Not sure what fees I will eventually have to pay, but there will be some cost.  Meh, I am alive (that is what I keep thinking).

"Everything is finished. You can leave," the head police guy says. The owner of the motorbike I am renting has agreed to cover the repair cost. We are not taking the guy's life savings and future income from him. I am not being terrible hosed for being of the wrong nationality in the wrong place, at the wrong time.

My mood is somber as we drive away. I am alive. I will heal. At least we are not as physically damaged as the guy who hit us.  I never saw that coming.

Sunday, January 1, 2012

End of the World, As We Know it

So many times I look at the road ahead of me and wonder if I should rethink the course I am on. Every time doubts creep in, the Universe nudges me in the right direction.

They Mayans believed that December, 2012 would be the eventual end of the world. They might have been right. But I don't imagine some apocalyptic physical demise lays in our path. It is simple the end of the world as we know it.

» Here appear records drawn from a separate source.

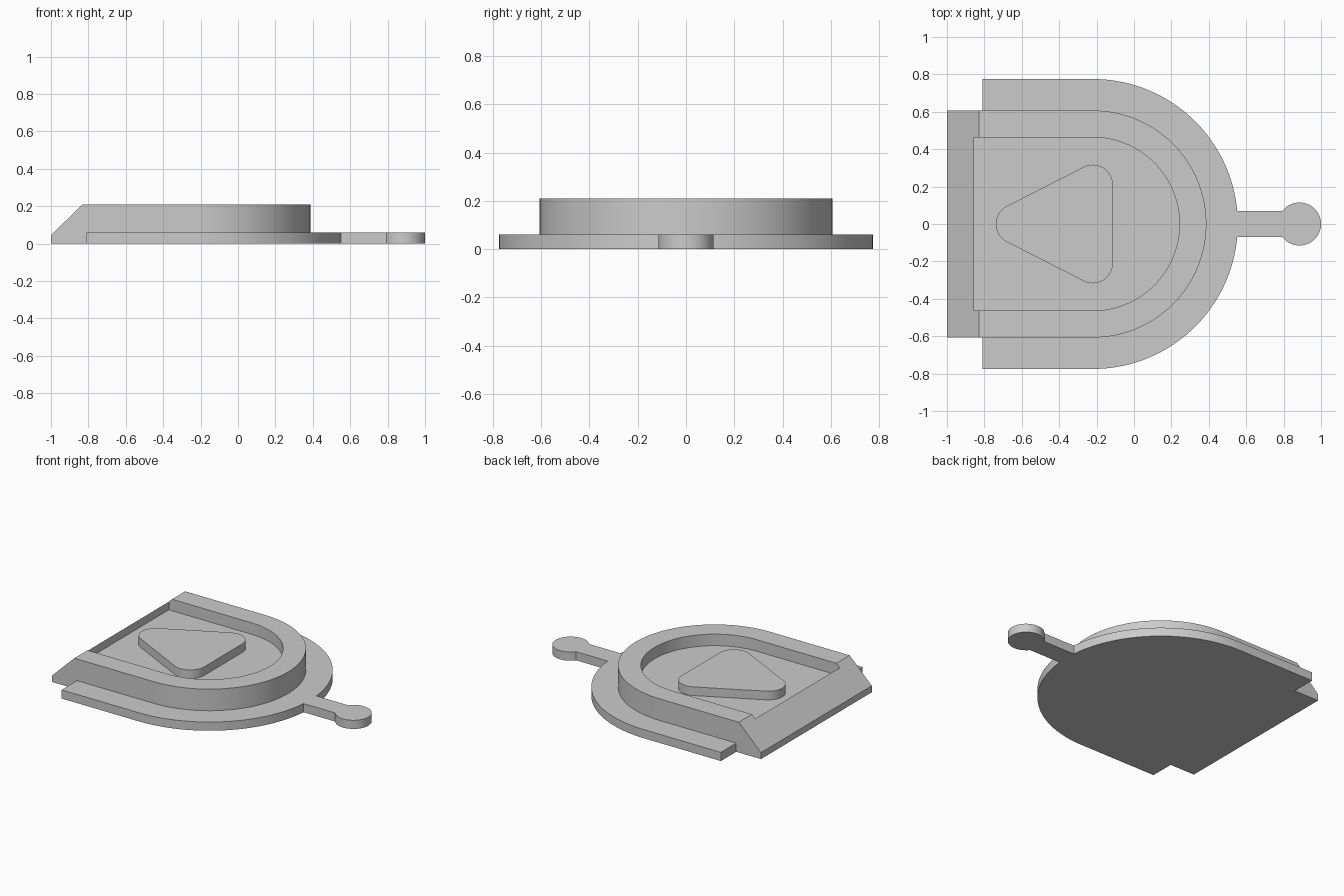
import bpy
import bmesh
from math import sin, cos, asin, pi, radians

cube = bpy.data.objects.get("Cube")
if cube:
    bpy.data.objects.remove(cube, do_unlink=True)

GREY = (0.6, 0.6, 0.6, 1)
grey = bpy.data.materials.new("plain grey")
grey.use_nodes = True
grey.diffuse_color = GREY
shader = next(n for n in grey.node_tree.nodes if n.type == "BSDF_PRINCIPLED")
shader.inputs["Base Color"].default_value = GREY

ARC_X = -0.22    # shared centre of the rounded end
FLOOR = 0.13     # height of the recess floor


def arc(cx, cy, r, start, end, steps):
    """Points along an arc, angles in radians."""
    angles = [start + (end - start) * i / steps for i in range(steps + 1)]
    return [(cx + r * cos(a), cy + r * sin(a)) for a in angles]


def d_shape(left, r):
    """Straight-backed outline with a half-round right end."""
    return [(left, -r)] + arc(ARC_X, 0, r, -pi / 2, pi / 2, 64) + [(left, r)]


def prism(name, outline, bottom, top, bevel_plane=None):
    """Extrude an outline upwards, optionally trimmed by a (point, normal) plane."""
    bm = bmesh.new()
    face = bm.faces.new([bm.verts.new((x, y, bottom)) for x, y in outline])
    grown = bmesh.ops.extrude_face_region(bm, geom=[face])["geom"]
    verts = [v for v in grown if isinstance(v, bmesh.types.BMVert)]
    bmesh.ops.translate(bm, verts=verts, vec=(0, 0, top - bottom))
    if bevel_plane:
        cut = bmesh.ops.bisect_plane(
            bm, geom=bm.verts[:] + bm.edges[:] + bm.faces[:],
            plane_co=bevel_plane[0], plane_no=bevel_plane[1], clear_outer=True)
        edges = [e for e in cut["geom_cut"] if isinstance(e, bmesh.types.BMEdge)]
        bmesh.ops.contextual_create(bm, geom=edges)
    bmesh.ops.recalc_face_normals(bm, faces=bm.faces[:])
    mesh = bpy.data.meshes.new(name)
    bm.to_mesh(mesh)
    bm.free()
    mesh.materials.append(grey)
    obj = bpy.data.objects.new(name, mesh)
    bpy.context.collection.objects.link(obj)
    return obj


def activate(obj):
    bpy.ops.object.select_all(action="DESELECT")
    obj.select_set(True)
    bpy.context.view_layer.objects.active = obj


# Base flange with its neck and round pull tab, outlined as one profile
R, NECK, TAB_X, TAB_R = 0.775, 0.07, 0.885, 0.115
flange_a, tab_a = asin(NECK / R), pi - asin(NECK / TAB_R)
outline = [(-0.81, -R)]
outline += arc(ARC_X, 0, R, -pi / 2, -flange_a, 40)
outline += arc(TAB_X, 0, TAB_R, -tab_a, tab_a, 40)
outline += arc(ARC_X, 0, R, flange_a, pi / 2, 40)
outline += [(-0.81, R)]
flange = prism("base_flange", outline, 0, 0.06)

# Raised body with a sloped straight end
rise, run = 0.165, 0.17
body = prism("raised_body", d_shape(-1, 0.607), 0, 0.21,
             ((-1, 0, 0.045), (-rise, 0, run)))

# Recess in the body
cutter = prism("recess_cutter", d_shape(-0.855, 0.463), FLOOR, 0.3)
cutter.hide_render = True
recess = body.modifiers.new("recess", "BOOLEAN")
recess.operation = "DIFFERENCE"
recess.solver = "EXACT"
recess.object = cutter
activate(body)
bpy.ops.object.modifier_apply(modifier=recess.name)
bpy.data.objects.remove(cutter, do_unlink=True)

# Rounded triangle standing on the recess floor
lean = pi / 2 + 0.464
triangle = arc(-0.22, 0.21, 0.107, 0, lean, 16)
triangle += arc(-0.632, 0, 0.107, lean, 2 * pi - lean, 16)
triangle += arc(-0.22, -0.21, 0.107, 2 * pi - lean, 2 * pi, 16)
pad = prism("triangle_pad", triangle, FLOOR - 0.01, FLOOR + 0.06)

for part in (flange, body, pad):
    activate(part)
    bpy.ops.object.shade_smooth_by_angle(angle=radians(30))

2011 saw the rise and fall of the Tea Party protesters in the States, the Arabic Spring across the Middle East, the death of a dictator in North Korea, the discovery of over 700 planets orbiting nearby stars, the emergence of the 99%, and a host of other developments. This life -this world, is changing.

Personally, I left a life in South Korea that I absolutely loved.  Granted, teaching a midst the bureaucracy of public schools in Busan was not always easy, but the challenges almost always lead to discoveries about myself or to rewarding experiences.

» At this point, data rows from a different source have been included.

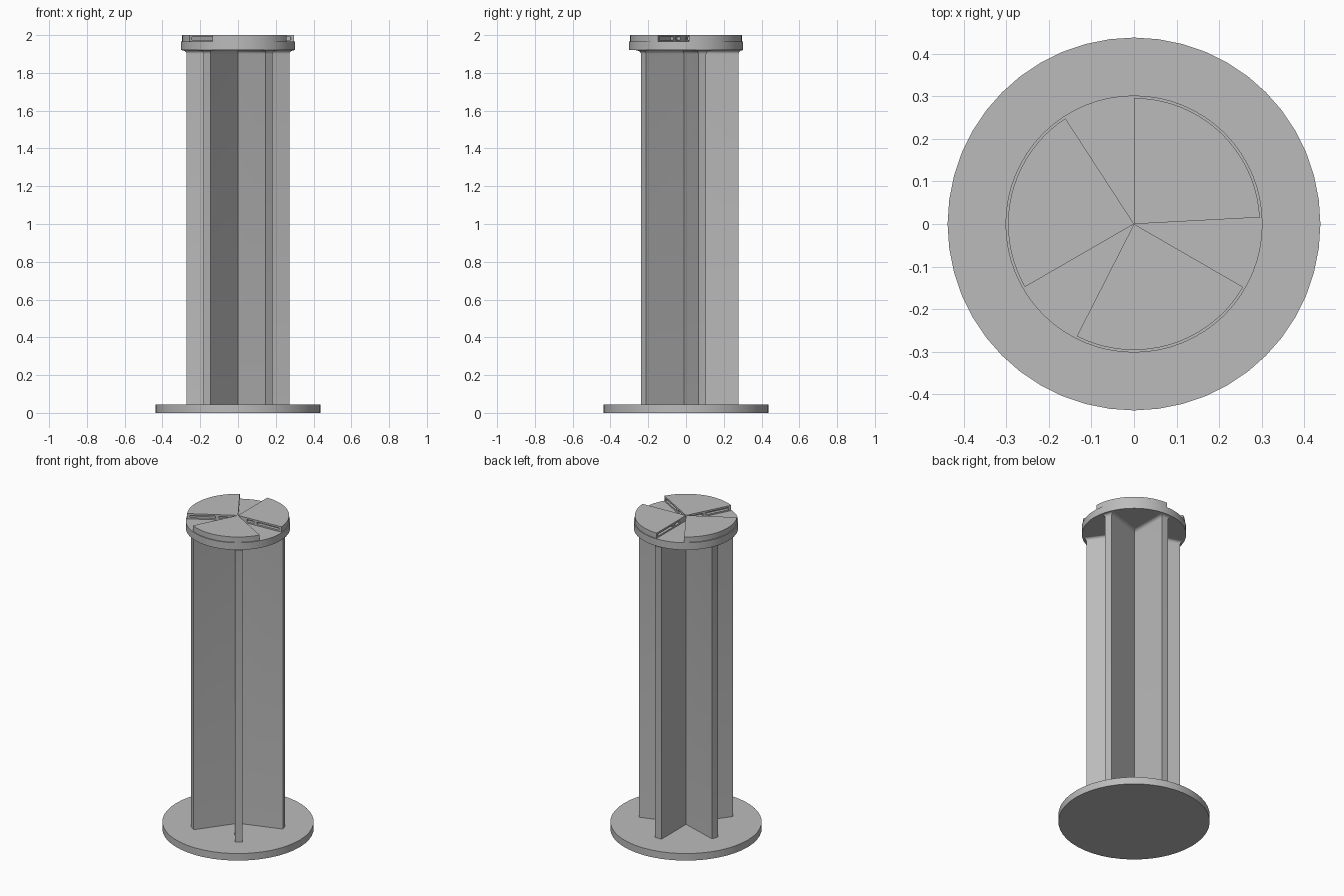
import bpy, bmesh
from math import sin, cos, radians, pi
from mathutils import Matrix

if "Cube" in bpy.data.objects:
    bpy.data.objects.remove(bpy.data.objects["Cube"])

grey = bpy.data.materials.new("plain grey")
grey.use_nodes = True
COLOUR = (0.5, 0.5, 0.5, 1)
grey.diffuse_color = COLOUR
grey.node_tree.nodes["Principled BSDF"].inputs["Base Color"].default_value = COLOUR


def finish(bm, name, smooth=True):
    bmesh.ops.recalc_face_normals(bm, faces=bm.faces)
    mesh = bpy.data.meshes.new(name)
    bm.to_mesh(mesh)
    bm.free()
    ob = bpy.data.objects.new(name, mesh)
    bpy.context.collection.objects.link(ob)
    mesh.materials.append(grey)
    bpy.ops.object.select_all(action='DESELECT')
    ob.select_set(True)
    bpy.context.view_layer.objects.active = ob
    if smooth:
        bpy.ops.object.shade_smooth_by_angle(angle=radians(30))
    return ob


def loft(name, sections):
    """Skin a stack of (outline, z) sections and cap both ends."""
    bm = bmesh.new()
    rings = [[bm.verts.new((x, y, z)) for x, y in pts] for pts, z in sections]
    n = len(rings[0])
    for a, b in zip(rings, rings[1:]):
        for i in range(n):
            j = (i + 1) % n
            bm.faces.new((a[i], a[j], b[j], b[i]))
    bm.faces.new(rings[0][::-1])
    bm.faces.new(rings[-1])
    return finish(bm, name)


def arc(radius, start, end, steps):
    return [(radius * cos(radians(start + (end - start) * i / steps)),
             radius * sin(radians(start + (end - start) * i / steps)))
            for i in range(steps + 1)]


def star(grow):
    """Five-finned outline, enlarged outward by grow."""
    w, r = 0.022 + grow, 0.279 + grow
    pts = []
    for k in range(5):
        a = pi / 2 + k * 2 * pi / 5
        for side in (-1, 1):
            pts.append((r * cos(a) - side * w * sin(a), r * sin(a) + side * w * cos(a)))
        v, va = w / sin(pi / 5), a + pi / 5
        pts.append((v * cos(va), v * sin(va)))
    return pts


# Base plate and head disc
foot = arc(0.438, 0, 360, 48)[:-1]
loft("base_plate", [(foot, 0), (foot, 0.045)])
rim = arc(0.302, 0, 360, 64)[:-1]
loft("head_disc", [(rim, 1.92), (rim, 1.966)])

# Finned column with a small fillet under the head
FILLET = 0.02
column = [(star(0), 0.045)]
for i in range(6):
    t = i / 5 * pi / 2
    column.append((star(FILLET * (1 - cos(t))), 1.92 - FILLET * (1 - sin(t))))
loft("finned_column", column)

# Three raised sectors with slotted side walls
for number, start in enumerate((3, 123, 243), 1):
    outline = [(0, 0)] + arc(0.296, start, start + 87, 20)
    sector = loft(f"raised_sector_{number}", [(outline, 1.966), (outline, 2.0)])
    bm = bmesh.new()
    for angle in (start, start + 87):
        for inner, outer in ((0.06, 0.11), (0.13, 0.28)):
            bmesh.ops.create_cube(bm, size=1, matrix=(
                Matrix.Rotation(radians(angle), 4, 'Z')
                @ Matrix.Translation(((inner + outer) / 2, 0, 1.982))
                @ Matrix.Diagonal((outer - inner, 0.04, 0.014, 1))))
    cutter = finish(bm, "slot_cutter", smooth=False)
    cutter.hide_render = True
    bpy.context.view_layer.objects.active = sector
    cut = sector.modifiers.new("slots", 'BOOLEAN')
    cut.operation, cut.solver, cut.object = 'DIFFERENCE', 'EXACT', cutter
    bpy.ops.object.modifier_move_to_index(modifier=cut.name, index=0)
    bpy.ops.object.modifier_apply(modifier=cut.name)
    bpy.data.objects.remove(cutter)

Today as I sat here watching Dick Clark's NYE celebration that I downloaded, I teared up thinking about the people and places that I have known as home.

Over 2 years ago I went to Korea and Korea is by no means perfect. But now I find myself in an apartment in Saigon, living in a neighborhood where most people don't speak any English other than Hello or Hi, and I am intoxicated with this life. It is hard. But damn, it is so rewarding.

This is one of those moments of clarity when I know that I am making the right decisions.

Happy New Year.

Now I look back at the last few months before I saw the dawning of the end of the world as I knew it.  Here are a few pictures. By the way, a good number of the pictures are from Laos, and Thailand. I really do plan to blog about those adventures, but transitioning into a new life has me a little behind on my blog posts.

I managed to visit Laos. Most of my time was spent relaxing in a hammock or sitting by the Mekong River. But there were a few parties. Here is one from Vang Vieng.

Sunrise after the Full Moon Party on Koh Phangan, Thailand

Random night out in Laos with Tracy and Martin

This picture is from my first days in Saigon with Rae, before I actually "moved" here.

Fishing on the Mekong River with a bunch of cool guys.

This is Lena. She was also a teacher in South Korea and we traveled together for a month through Cambodia and Thailand. I miss her smile, charm, attitude, and Irish ways.

I climbed up a waterfall in Luang Prabang, Laos. I am sure there is a metaphor about life somewhere in this image, but for once, I will leave that up to you.

I am so lazy. This picture is also from Vang Vieng, Laos, but I couldn't be bothered to group it with the one from above. This is Norjta and Siri. I only met Nortja in Laos, but I first met Siri in Thailand. She was also on the trip of a life time.

Baptized by the waters of a waterfall
Drifting in the sea of life
Washing away all doubts and fears
This is the end of the world as I know it

Ah, sitting with Michelle in Railay, Thailand. I have a lot more to say about Michelle, but she really opened my heart and mind.  Thank you Michelle.

In the mountains of Laos, the kids rarely meet Falangs. Falang is Lao for foreigner.

And so we ride off into the wild
Looking forward
Moving on

 On the streets of Hanoi: when the idea of moving to Vietnam was just a little seed.  Now it has taken root and is growing branches.

On the second to last day of 2011, I get to hang out with a couple of teachers from Busan. What a great way to close the year.

Dance like no one is looking!
Live it